A Dendrobium chrysotoxum with pale cream coloured flowers at my mother’s,Iris Yolanda Rodríguez, 51,house, at Cayey. These kind of orchid were first discovered in Southeast Asia and its seeds are constantly exported to other countries due to its great demand. Its flowers are extremely fragrant with the scent of honey.
A Dendrobium biggibum laying on a gray rock surface at Rodríguez’s house. Mom likes white flowers because she feels that they bring peace to the house. This type of orchid has been the floral emblem of Queensland since November 19, 1959.
A Phalaenopsis amabilis on a cloudy day at the wood terrace of Rodríguez’s house. This type of orchid were Rodríguez’s favorite because they tend to grow taller than the other ones without the need of using big pots. “This orchid is my favorite since it can fit any place. The size of the pot does not matter here” said Rodríguez.
A Phalaenopsis aphrodite with light pink flowers beautifying my mother’s backyard. My brothers and I gave this orchid to our mother as a gift for this year mother’s day. “I love this orchid because it reminds me of my sons everytime I look at it” said Rodríguez.
A Cattleya amethystoglossa giving a rustic touch to a wood bank at Rodríguez’s house. Its native range had been greatly reduced due to habitat destruction, logging, and agriculture. “This type of orchid is able to adapt to any kind of weather, including snow” said Ramón Cruz, 64, owner of a nearby garden centre.
A beautiful Cattleya coccinea adding some colorful touches to the backyard of Rodríguez’s house. This orchid was a given to Iris by her mother, Paula, 67, on 2007 at her 44th birthday. “My mother gave me this orchid as a symbol of humbleness, and to remind me that peace and calmness are very important details for having a healthy emotional life”.

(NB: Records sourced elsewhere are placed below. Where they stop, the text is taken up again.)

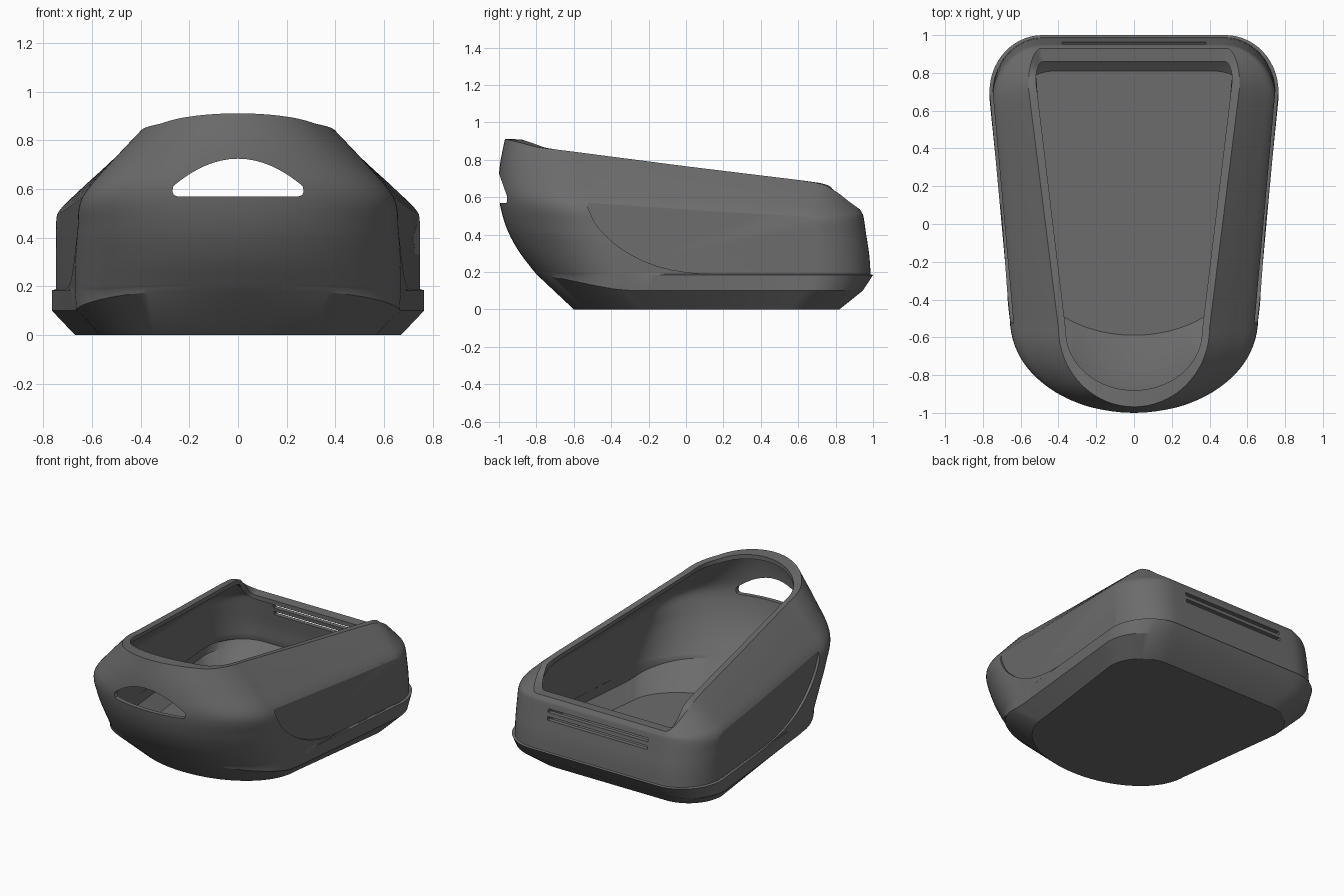
import bpy, bmesh
from math import sin, cos, pi
from mathutils import Vector

if "Cube" in bpy.data.objects:
    bpy.data.objects.remove(bpy.data.objects["Cube"])


def interp(table, v):
    """Piecewise linear lookup."""
    if v <= table[0][0]:
        return table[0][1]
    for (a, p), (b, q) in zip(table, table[1:]):
        if v <= b:
            return p + (q - p) * (v - a) / (b - a)
    return table[-1][1]


def half_ring(yf, xs, ys, xb, yb, rx, ry, z):
    """Half outline: round nose, tapered side, rounded back corner, straight back."""
    p = [(xs * sin(pi / 2 * i / 24), ys - (ys - yf) * cos(pi / 2 * i / 24)) for i in range(24)]
    p += [(xs + (xb - xs) * i / 32, ys + (yb - ry - ys) * i / 32) for i in range(32)]
    p += [(xb - rx + rx * cos(pi / 2 * i / 14), yb - ry + ry * sin(pi / 2 * i / 14)) for i in range(14)]
    p += [((xb - rx) * (1 - i / 8), yb) for i in range(9)]
    if not callable(z):
        table = z
        return [Vector((x, y, interp(table, y))) for x, y in p]
    return [Vector((x, y, z(i))) for i, (x, y) in enumerate(p)]


def catmull(a, b, c, d, t):
    return 0.5 * (2 * b + (c - a) * t + (2 * a - 5 * b + 4 * c - d) * t * t
                  + (3 * b - a - 3 * c + d) * t ** 3)


def new_object(name, bm):
    me = bpy.data.meshes.new(name)
    bm.to_mesh(me)
    bm.free()
    ob = bpy.data.objects.new(name, me)
    bpy.context.collection.objects.link(ob)
    return ob


def prism(name, start, end):
    """Closed solid between two matching outlines."""
    bm = bmesh.new()
    a = [bm.verts.new(v) for v in start]
    b = [bm.verts.new(v) for v in end]
    bm.faces.new(a)
    bm.faces.new(b[::-1])
    for i in range(len(a)):
        j = (i + 1) % len(a)
        bm.faces.new((a[j], a[i], b[i], b[j]))
    bmesh.ops.recalc_face_normals(bm, faces=bm.faces[:])
    return new_object(name, bm)


# Outline levels from the foot to the rim
foot = half_ring(-.60, .57, -.20, .67, .82, .25, .25, [(0, 0)])
crease = half_ring(-.80, .665, -.33, .765, .945, .28, .28,
                   [(-.8, .188), (-.67, .166), (-.5, .13), (-.38, .108), (-.28, .1)])
flange = half_ring(-.808, .672, -.32, .765, 1.0, .28, .30, [(-.81, .198), (-.6, .184)])
low = half_ring(-.815, .672, -.32, .75, .987, .27, .30, [(-.81, .206), (-.6, .188)])
belly = half_ring(-.90, .670, -.37, .75, .98, .27, .30, [(-.9, .32), (-.4, .30), (.9, .29)])
waist = half_ring(-.965, .660, -.46, .75, .965, .27, .30, [(-.96, .45), (-.4, .43), (.9, .39)])
shoulder = half_ring(-1.0, .641, -.54, .743, .95, .27, .30,
                     [(-1, .60), (-.5, .56), (.25, .515), (.7, .495), (.95, .49)])
rim = half_ring(-.968, .40, -.55, .56, .93, .07, .20,
                [(-.97, .912), (-.88, .89), (-.8, .868), (-.6, .843), (0, .765), (.6, .692),
                 (.7, .677), (.76, .657), (.82, .618), (.88, .57), (.93, .535)])
upper = half_ring(-.997, .53, -.54, .662, .943, .18, .25,
                  lambda i: (shoulder[i].z + rim[i].z) / 2)
lip = half_ring(-.88, .36, -.57, .52, .86, .04, .10, lambda i: rim[i].z - .003)

# Smooth the hull between flange and rim
keys = [low, belly, waist, shoulder, upper, rim]
rings = [foot, crease, flange]
for k in range(5):
    quad = [keys[max(k - 1, 0)], keys[k], keys[k + 1], keys[min(k + 2, 5)]]
    for s in range(6):
        rings.append([catmull(*v, s / 6) for v in zip(*quad)])
rings += [rim, lip]

# Hull sheet, both halves, thickened inward
bm = bmesh.new()
loops = []
for r in rings:
    full = r + [Vector((-v.x, v.y, v.z)) for v in reversed(r[1:-1])]
    loops.append([bm.verts.new(v) for v in full])
for a, b in zip(loops, loops[1:]):
    n = len(a)
    for i in range(n):
        j = (i + 1) % n
        bm.faces.new((a[i], a[j], b[j], b[i]))
base = bm.faces.new(list(reversed(loops[0])))
base.normal_update()
if base.normal.z > 0:
    bmesh.ops.reverse_faces(bm, faces=bm.faces[:])
shell = new_object("shell", bm)
sol = shell.modifiers.new("wall", 'SOLIDIFY')
sol.thickness = .03
sol.offset = -1

# Arched handle hole in the front
pts = [(-.25, .57), (.25, .57), (.264, .576), (.27, .59)]
pts += [(.266 * cos(pi * i / 24), .725 - .113 * cos(pi * i / 24) ** 2) for i in range(25)]
pts += [(-.27, .59), (-.264, .576)]
cutters = [prism("handle_cutter", [(x, -1.1, z) for x, z in pts], [(x, -.84, z) for x, z in pts])]

# Two long slots in the back
for z in (.405, .455):
    sec = [(.89, z - .012), (1.05, z - .012), (1.05, z + .012), (.89, z + .012)]
    cutters.append(prism("slot_cutter", [(-.38, y, h) for y, h in sec], [(.38, y, h) for y, h in sec]))

# Shallow flat side panels with a curved lower front edge
pts = [(-.525, .60), (-.523, .54), (-.505, .50), (-.485, .46), (-.455, .42), (-.42, .385),
       (-.38, .35), (-.34, .32), (-.29, .29), (-.23, .26), (-.16, .233), (-.08, .212),
       (0, .199), (.08, .192), (.16, .189), (1.1, .189), (1.1, .70), (-.4, .70)]
for s in (1, -1):
    cutters.append(prism("panel_cutter", [(s * (.685 + .09 * y), y, z) for y, z in pts],
                         [(s * .95, y, z) for y, z in pts]))

for c in cutters:
    c.hide_render = True
    m = shell.modifiers.new("cut", 'BOOLEAN')
    m.operation = 'DIFFERENCE'
    m.solver = 'EXACT'
    m.object = c

# Apply, remove cutters, smooth
bpy.ops.object.select_all(action='DESELECT')
bpy.context.view_layer.objects.active = shell
shell.select_set(True)
for m in list(shell.modifiers):
    bpy.ops.object.modifier_apply(modifier=m.name)
for c in cutters:
    bpy.data.objects.remove(c)
bpy.ops.object.shade_smooth_by_angle(angle=.5)

# Dark plastic
mat = bpy.data.materials.new("dark_plastic")
mat.diffuse_color = (.15, .15, .15, 1)
mat.use_nodes = True
mat.node_tree.nodes["Principled BSDF"].inputs["Base Color"].default_value = mat.diffuse_color
shell.data.materials.clear()
shell.data.materials.append(mat)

An emerald Oncidium maculatum embellishing the rocky soil of Rodríguez’s backyard. This orchid was found by Rodríguez abandoned at the side of the road. “I found this orchid one year ago on the road on my way to home, and I took it because it seemed very pretty to me. I had never stop in the road to take a flower, but this one really caught my attention. One week later, Cruz, whom is an expert on orchids, saw the plant and told me how lucky I was to find this rare orchid original from Mexico” said Rodríguez.
A Dendrobium superbiens hanging from a thin cable on a beautiful shinny day. This type of orchid was for many centuries the nurserymen favorite one, and it was used for hybridization purposes. “This orchid requires special attention since it is very weak and warm weather conditions are extremely required for its health” said Cruz.
A radiant Dendrobium aggregatum adding some delightful touches to a cobblestone surface at Rodríguez’s house. Rodríguez thought that it was very important to add some colors to this part of the house since she says that the cobbles are very dark. This type of orchid is the most common one since it is planted in most of the countries and used for decoration at different places.
A bright Vanda coerulea hanging in front of a mahogany tree at the back of Rodríguez’s house. Rodríguez brought this plant since she wanted an orchid with the ability of developing itself by being fixed or tied to a tree. The juice of its ﬂowers is used as eye drops against glaucoma, cataract and blindness. Active ingredients of this orchid may fight against the visible signs of aging skin.